Problem statement:
The task calls for each record to be given again exactly.

Dataset entries:
^^^^^^^^

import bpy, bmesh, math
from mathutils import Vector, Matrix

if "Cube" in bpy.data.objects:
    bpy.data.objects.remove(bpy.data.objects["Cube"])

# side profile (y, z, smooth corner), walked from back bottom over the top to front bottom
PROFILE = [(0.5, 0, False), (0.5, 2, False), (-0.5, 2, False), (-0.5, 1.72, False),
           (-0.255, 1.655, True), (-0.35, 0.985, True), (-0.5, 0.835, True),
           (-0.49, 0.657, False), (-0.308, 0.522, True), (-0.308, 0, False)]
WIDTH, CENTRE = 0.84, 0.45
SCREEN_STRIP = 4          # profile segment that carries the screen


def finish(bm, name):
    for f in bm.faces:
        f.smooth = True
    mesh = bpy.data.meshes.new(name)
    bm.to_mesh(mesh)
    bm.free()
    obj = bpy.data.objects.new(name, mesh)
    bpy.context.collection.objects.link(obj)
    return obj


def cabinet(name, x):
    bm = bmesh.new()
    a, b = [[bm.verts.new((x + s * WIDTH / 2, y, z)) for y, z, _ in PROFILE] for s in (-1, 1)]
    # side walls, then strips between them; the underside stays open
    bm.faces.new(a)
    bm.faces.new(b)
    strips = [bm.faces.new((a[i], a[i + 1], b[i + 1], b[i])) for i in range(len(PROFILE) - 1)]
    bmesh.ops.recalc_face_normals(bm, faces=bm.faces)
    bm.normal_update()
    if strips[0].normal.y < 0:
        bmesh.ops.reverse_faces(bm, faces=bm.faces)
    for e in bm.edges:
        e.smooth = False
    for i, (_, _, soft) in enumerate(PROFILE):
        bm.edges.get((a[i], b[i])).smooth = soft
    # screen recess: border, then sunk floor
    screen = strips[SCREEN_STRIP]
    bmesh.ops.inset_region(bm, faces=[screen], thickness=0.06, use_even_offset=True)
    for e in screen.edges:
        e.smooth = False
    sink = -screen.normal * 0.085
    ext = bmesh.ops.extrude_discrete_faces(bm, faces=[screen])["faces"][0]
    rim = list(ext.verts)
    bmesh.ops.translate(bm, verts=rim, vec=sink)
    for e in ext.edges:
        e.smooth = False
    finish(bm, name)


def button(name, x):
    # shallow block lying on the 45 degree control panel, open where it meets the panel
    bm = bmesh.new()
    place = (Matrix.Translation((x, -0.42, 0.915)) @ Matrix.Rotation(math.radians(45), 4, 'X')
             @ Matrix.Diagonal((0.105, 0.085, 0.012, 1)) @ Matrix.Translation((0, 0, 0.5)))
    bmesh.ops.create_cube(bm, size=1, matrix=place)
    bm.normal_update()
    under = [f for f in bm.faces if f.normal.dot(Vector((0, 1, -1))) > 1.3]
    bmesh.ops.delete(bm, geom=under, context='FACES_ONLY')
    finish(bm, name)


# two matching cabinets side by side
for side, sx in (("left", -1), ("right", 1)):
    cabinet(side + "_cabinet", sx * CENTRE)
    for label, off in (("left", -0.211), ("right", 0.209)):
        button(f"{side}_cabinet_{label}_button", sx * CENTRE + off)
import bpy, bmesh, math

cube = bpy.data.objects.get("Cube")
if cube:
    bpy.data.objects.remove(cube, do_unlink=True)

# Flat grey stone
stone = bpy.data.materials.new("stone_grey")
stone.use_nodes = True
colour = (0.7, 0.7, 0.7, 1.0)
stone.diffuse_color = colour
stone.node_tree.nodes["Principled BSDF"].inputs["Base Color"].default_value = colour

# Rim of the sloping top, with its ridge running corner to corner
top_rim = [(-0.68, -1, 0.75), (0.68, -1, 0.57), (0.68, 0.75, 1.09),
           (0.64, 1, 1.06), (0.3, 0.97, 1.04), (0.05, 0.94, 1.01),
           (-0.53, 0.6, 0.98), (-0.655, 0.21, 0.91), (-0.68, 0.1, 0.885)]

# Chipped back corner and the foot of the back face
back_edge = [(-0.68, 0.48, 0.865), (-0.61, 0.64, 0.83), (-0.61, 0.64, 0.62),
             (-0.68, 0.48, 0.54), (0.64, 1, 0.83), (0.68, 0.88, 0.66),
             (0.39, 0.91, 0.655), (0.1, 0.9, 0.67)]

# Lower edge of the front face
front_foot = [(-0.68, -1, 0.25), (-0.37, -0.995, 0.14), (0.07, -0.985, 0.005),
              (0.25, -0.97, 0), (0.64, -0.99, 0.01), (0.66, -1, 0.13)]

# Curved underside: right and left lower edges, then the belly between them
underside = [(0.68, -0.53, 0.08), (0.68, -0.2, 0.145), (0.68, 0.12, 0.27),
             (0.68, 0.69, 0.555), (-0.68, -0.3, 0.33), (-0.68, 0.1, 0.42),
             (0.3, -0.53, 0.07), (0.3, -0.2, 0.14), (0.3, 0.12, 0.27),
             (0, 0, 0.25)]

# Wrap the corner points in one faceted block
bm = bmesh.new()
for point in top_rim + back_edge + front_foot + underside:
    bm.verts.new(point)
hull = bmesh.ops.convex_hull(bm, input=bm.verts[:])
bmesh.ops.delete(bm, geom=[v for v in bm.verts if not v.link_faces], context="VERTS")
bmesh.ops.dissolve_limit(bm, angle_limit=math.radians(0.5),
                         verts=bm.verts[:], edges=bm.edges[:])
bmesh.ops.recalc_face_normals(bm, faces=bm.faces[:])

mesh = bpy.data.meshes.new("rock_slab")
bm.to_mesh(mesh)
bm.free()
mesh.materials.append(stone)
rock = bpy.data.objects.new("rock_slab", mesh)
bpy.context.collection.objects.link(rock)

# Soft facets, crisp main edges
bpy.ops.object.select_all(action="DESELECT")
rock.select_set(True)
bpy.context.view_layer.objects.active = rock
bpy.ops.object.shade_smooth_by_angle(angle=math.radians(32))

^^^^^^^^

Solved problem:
import bpy, bmesh, math
from mathutils import Vector, Matrix

if "Cube" in bpy.data.objects:
    bpy.data.objects.remove(bpy.data.objects["Cube"])

# side profile (y, z, smooth corner), walked from back bottom over the top to front bottom
PROFILE = [(0.5, 0, False), (0.5, 2, False), (-0.5, 2, False), (-0.5, 1.72, False),
           (-0.255, 1.655, True), (-0.35, 0.985, True), (-0.5, 0.835, True),
           (-0.49, 0.657, False), (-0.308, 0.522, True), (-0.308, 0, False)]
WIDTH, CENTRE = 0.84, 0.45
SCREEN_STRIP = 4          # profile segment that carries the screen


def finish(bm, name):
    for f in bm.faces:
        f.smooth = True
    mesh = bpy.data.meshes.new(name)
    bm.to_mesh(mesh)
    bm.free()
    obj = bpy.data.objects.new(name, mesh)
    bpy.context.collection.objects.link(obj)
    return obj


def cabinet(name, x):
    bm = bmesh.new()
    a, b = [[bm.verts.new((x + s * WIDTH / 2, y, z)) for y, z, _ in PROFILE] for s in (-1, 1)]
    # side walls, then strips between them; the underside stays open
    bm.faces.new(a)
    bm.faces.new(b)
    strips = [bm.faces.new((a[i], a[i + 1], b[i + 1], b[i])) for i in range(len(PROFILE) - 1)]
    bmesh.ops.recalc_face_normals(bm, faces=bm.faces)
    bm.normal_update()
    if strips[0].normal.y < 0:
        bmesh.ops.reverse_faces(bm, faces=bm.faces)
    for e in bm.edges:
        e.smooth = False
    for i, (_, _, soft) in enumerate(PROFILE):
        bm.edges.get((a[i], b[i])).smooth = soft
    # screen recess: border, then sunk floor
    screen = strips[SCREEN_STRIP]
    bmesh.ops.inset_region(bm, faces=[screen], thickness=0.06, use_even_offset=True)
    for e in screen.edges:
        e.smooth = False
    sink = -screen.normal * 0.085
    ext = bmesh.ops.extrude_discrete_faces(bm, faces=[screen])["faces"][0]
    rim = list(ext.verts)
    bmesh.ops.translate(bm, verts=rim, vec=sink)
    for e in ext.edges:
        e.smooth = False
    finish(bm, name)


def button(name, x):
    # shallow block lying on the 45 degree control panel, open where it meets the panel
    bm = bmesh.new()
    place = (Matrix.Translation((x, -0.42, 0.915)) @ Matrix.Rotation(math.radians(45), 4, 'X')
             @ Matrix.Diagonal((0.105, 0.085, 0.012, 1)) @ Matrix.Translation((0, 0, 0.5)))
    bmesh.ops.create_cube(bm, size=1, matrix=place)
    bm.normal_update()
    under = [f for f in bm.faces if f.normal.dot(Vector((0, 1, -1))) > 1.3]
    bmesh.ops.delete(bm, geom=under, context='FACES_ONLY')
    finish(bm, name)


# two matching cabinets side by side
for side, sx in (("left", -1), ("right", 1)):
    cabinet(side + "_cabinet", sx * CENTRE)
    for label, off in (("left", -0.211), ("right", 0.209)):
        button(f"{side}_cabinet_{label}_button", sx * CENTRE + off)
import bpy, bmesh, math

cube = bpy.data.objects.get("Cube")
if cube:
    bpy.data.objects.remove(cube, do_unlink=True)

# Flat grey stone
stone = bpy.data.materials.new("stone_grey")
stone.use_nodes = True
colour = (0.7, 0.7, 0.7, 1.0)
stone.diffuse_color = colour
stone.node_tree.nodes["Principled BSDF"].inputs["Base Color"].default_value = colour

# Rim of the sloping top, with its ridge running corner to corner
top_rim = [(-0.68, -1, 0.75), (0.68, -1, 0.57), (0.68, 0.75, 1.09),
           (0.64, 1, 1.06), (0.3, 0.97, 1.04), (0.05, 0.94, 1.01),
           (-0.53, 0.6, 0.98), (-0.655, 0.21, 0.91), (-0.68, 0.1, 0.885)]

# Chipped back corner and the foot of the back face
back_edge = [(-0.68, 0.48, 0.865), (-0.61, 0.64, 0.83), (-0.61, 0.64, 0.62),
             (-0.68, 0.48, 0.54), (0.64, 1, 0.83), (0.68, 0.88, 0.66),
             (0.39, 0.91, 0.655), (0.1, 0.9, 0.67)]

# Lower edge of the front face
front_foot = [(-0.68, -1, 0.25), (-0.37, -0.995, 0.14), (0.07, -0.985, 0.005),
              (0.25, -0.97, 0), (0.64, -0.99, 0.01), (0.66, -1, 0.13)]

# Curved underside: right and left lower edges, then the belly between them
underside = [(0.68, -0.53, 0.08), (0.68, -0.2, 0.145), (0.68, 0.12, 0.27),
             (0.68, 0.69, 0.555), (-0.68, -0.3, 0.33), (-0.68, 0.1, 0.42),
             (0.3, -0.53, 0.07), (0.3, -0.2, 0.14), (0.3, 0.12, 0.27),
             (0, 0, 0.25)]

# Wrap the corner points in one faceted block
bm = bmesh.new()
for point in top_rim + back_edge + front_foot + underside:
    bm.verts.new(point)
hull = bmesh.ops.convex_hull(bm, input=bm.verts[:])
bmesh.ops.delete(bm, geom=[v for v in bm.verts if not v.link_faces], context="VERTS")
bmesh.ops.dissolve_limit(bm, angle_limit=math.radians(0.5),
                         verts=bm.verts[:], edges=bm.edges[:])
bmesh.ops.recalc_face_normals(bm, faces=bm.faces[:])

mesh = bpy.data.meshes.new("rock_slab")
bm.to_mesh(mesh)
bm.free()
mesh.materials.append(stone)
rock = bpy.data.objects.new("rock_slab", mesh)
bpy.context.collection.objects.link(rock)

# Soft facets, crisp main edges
bpy.ops.object.select_all(action="DESELECT")
rock.select_set(True)
bpy.context.view_layer.objects.active = rock
bpy.ops.object.shade_smooth_by_angle(angle=math.radians(32))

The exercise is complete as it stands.